Before diving into an answer, it is important to point out that resilient hardwood floor systems are specifically designed to absorb the impact of the athletes playing on them. Introducing significant loads to a maple floor system without protection or for any length of time can jeopardize the integrity of the floor system and damage the surface finish.
Before putting any equipment into Drive, do your homework. Know the weights of the (1) equipment and (2) combined weight of equipment, operator and load. The “Scissor Lifts” Position Statement distributed by the Maple Flooring Manufacturers Association (MFMA) notes these two weights:
If heavy equipment must be driven out onto the maple court, what precautions should be taken to protect the hardwood floor?

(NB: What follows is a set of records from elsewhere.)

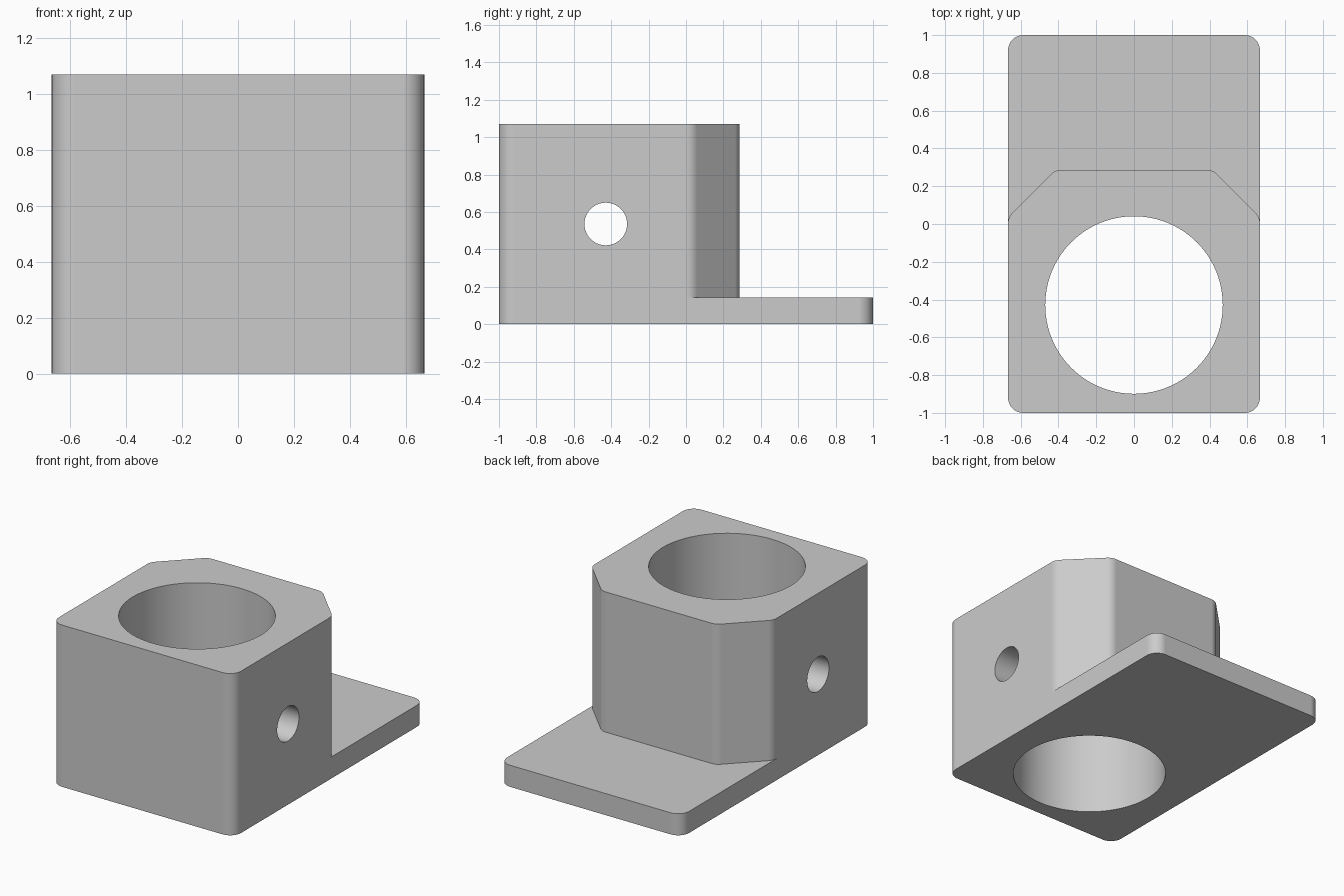
import bpy
import bmesh
import math
from mathutils import Vector, Matrix

if "Cube" in bpy.data.objects:
    bpy.data.objects.remove(bpy.data.objects["Cube"], do_unlink=True)

HALF_W, HEIGHT, PLATE_H = 0.667, 1.071, 0.143
BLOCK_BACK, RADIUS, BORE_Y = 0.286, 0.08, -0.429

grey = bpy.data.materials.new("light grey")
grey.use_nodes = True
colour = (0.6, 0.6, 0.6, 1)
grey.diffuse_color = colour
grey.node_tree.nodes["Principled BSDF"].inputs["Base Color"].default_value = colour


def add_object(name, bm):
    bmesh.ops.recalc_face_normals(bm, faces=bm.faces[:])
    mesh = bpy.data.meshes.new(name)
    bm.to_mesh(mesh)
    bm.free()
    mesh.materials.append(grey)
    obj = bpy.data.objects.new(name, mesh)
    bpy.context.collection.objects.link(obj)
    return obj


def rounded(corners, radius, steps=8):
    """Counter-clockwise outline with every corner replaced by a tangent arc."""
    points = []
    for i, corner in enumerate(corners):
        p = Vector(corner)
        to_prev = (Vector(corners[i - 1]) - p).normalized()
        to_next = (Vector(corners[(i + 1) % len(corners)]) - p).normalized()
        half = to_prev.angle(to_next) / 2
        centre = p + (to_prev + to_next).normalized() * radius / math.sin(half)
        start = p + to_prev * radius / math.tan(half) - centre
        sweep = math.pi - 2 * half
        for k in range(steps + 1):
            points.append(centre + Matrix.Rotation(sweep * k / steps, 2) @ start)
    return points


def prism(name, outline, height):
    bm = bmesh.new()
    face = bm.faces.new([bm.verts.new((p.x, p.y, 0)) for p in outline])
    top = bmesh.ops.extrude_face_region(bm, geom=[face])["geom"]
    verts = [v for v in top if isinstance(v, bmesh.types.BMVert)]
    bmesh.ops.translate(bm, verts=verts, vec=(0, 0, height))
    return add_object(name, bm)


def drill(name, radius, depth, matrix, sides):
    bm = bmesh.new()
    bmesh.ops.create_cone(bm, cap_ends=True, segments=sides, radius1=radius,
                          radius2=radius, depth=depth, matrix=matrix)
    return add_object(name, bm)


# Base plate and the chamfered block that rises from its front half
plate_corners = [(-HALF_W, -1), (HALF_W, -1), (HALF_W, 1), (-HALF_W, 1)]
mount = prism("mounting_block", rounded(plate_corners, RADIUS), PLATE_H)

back_x, side_y = 0.418, 0.035
block_corners = [(-HALF_W, -1), (HALF_W, -1), (HALF_W, side_y), (back_x, BLOCK_BACK),
                 (-back_x, BLOCK_BACK), (-HALF_W, side_y)]
block = prism("block_body", rounded(block_corners, RADIUS), HEIGHT)

# Vertical main bore and horizontal cross hole
bore = drill("bore_cutter", 0.47, 3, Matrix.Translation((0, BORE_Y, HEIGHT / 2)), 96)
cross = drill("cross_hole_cutter", 0.114, 3,
              Matrix.Translation((0, BORE_Y, HEIGHT / 2)) @ Matrix.Rotation(math.pi / 2, 4, 'Y'), 48)

# Join and cut into one solid
bpy.context.view_layer.objects.active = mount
for helper, operation in ((block, 'UNION'), (bore, 'DIFFERENCE'), (cross, 'DIFFERENCE')):
    helper.hide_render = True
    mod = mount.modifiers.new(helper.name, 'BOOLEAN')
    mod.operation = operation
    mod.solver = 'EXACT'
    mod.object = helper
    bpy.ops.object.modifier_apply(modifier=mod.name)
    bpy.data.objects.remove(helper, do_unlink=True)

# Smooth rounds with crisp flat faces
bpy.ops.object.select_all(action='DESELECT')
mount.select_set(True)
bpy.ops.object.shade_smooth_by_angle(angle=math.radians(30))
weighted = mount.modifiers.new("flat_face_normals", 'WEIGHTED_NORMAL')
weighted.keep_sharp = True
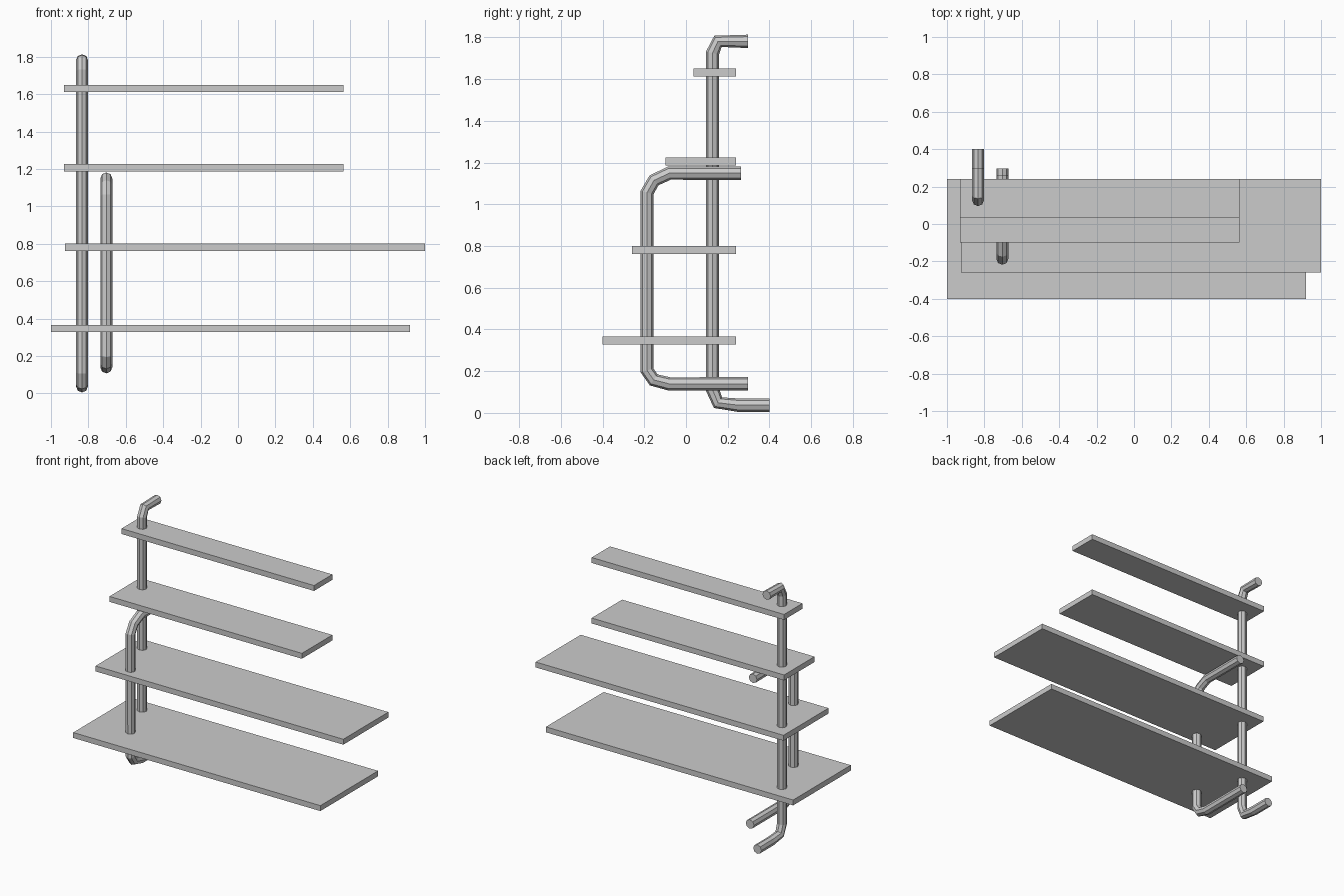
import bpy

if "Cube" in bpy.data.objects:
    bpy.data.objects.remove(bpy.data.objects["Cube"])


def shelf(name, x0, x1, y0, z0, y1=0.24, thickness=0.038):
    bpy.ops.mesh.primitive_cube_add(
        size=1, location=((x0 + x1) / 2, (y0 + y1) / 2, z0 + thickness / 2))
    ob = bpy.context.object
    ob.name = name
    ob.scale = (x1 - x0, y1 - y0, thickness)
    bpy.ops.object.transform_apply(location=False, rotation=False, scale=True)


def pipe(name, x, path, radius=0.032):
    curve = bpy.data.curves.new(name, 'CURVE')
    curve.dimensions = '3D'
    curve.bevel_depth = radius
    curve.bevel_resolution = 2      # eight-sided pipe
    curve.use_fill_caps = True
    spline = curve.splines.new('POLY')
    spline.points.add(len(path) - 1)
    for point, (y, z) in zip(spline.points, path):
        point.co = (x, y, z, 1)
    spline.use_smooth = False
    bpy.context.collection.objects.link(bpy.data.objects.new(name, curve))


# Four boards, flush at the back and getting shallower upwards
shelf("bottom_shelf", -1.0, 0.92, -0.40, 0.328)
shelf("lower_middle_shelf", -0.925, 1.0, -0.26, 0.762)
shelf("upper_middle_shelf", -0.93, 0.565, -0.098, 1.187)
shelf("top_shelf", -0.93, 0.565, 0.036, 1.612)

# Tall rear pipe, both ends bent back to the wall
pipe("tall_pipe", -0.834, [
    (0.40, 0.037), (0.25, 0.037), (0.153, 0.049), (0.127, 0.112),
    (0.127, 1.725), (0.153, 1.781), (0.297, 1.781)])

# Short front pipe wrapping the lower boards
pipe("short_pipe", -0.704, [
    (0.297, 0.139), (-0.08, 0.139), (-0.155, 0.158), (-0.187, 0.204),
    (-0.187, 1.056), (-0.153, 1.115), (-0.08, 1.149), (0.263, 1.149)])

Caution should be taken to ensure the floor is protected properly before introducing extreme rolling loads. To make sure the floor system and surface are properly protected, use this multi-layer approach:
Remember to travel across the short dimension of the flooring as much as possible, to ensure the weight of the rolling load is distributed across multiple pieces of flooring. Traveling with the flooring boards increases the risk that the floor may become damaged.
It should also be noted that lifts or other heavy loads should not be left on the floors for long periods of time. As mentioned earlier, many subfloors are designed to protect the athletes playing on them by absorbing the energy they produce when moving, jumping and landing. The floor systems are not designed to support these types of excessive weight(s) for long periods of time. For this reason, DO NOT leave heavy loads on the floor overnight or for extended periods. This can lead to surface degradation and/or weaken structural components leading to system failure.
Now that you know what measures you need to take, go ahead and roll.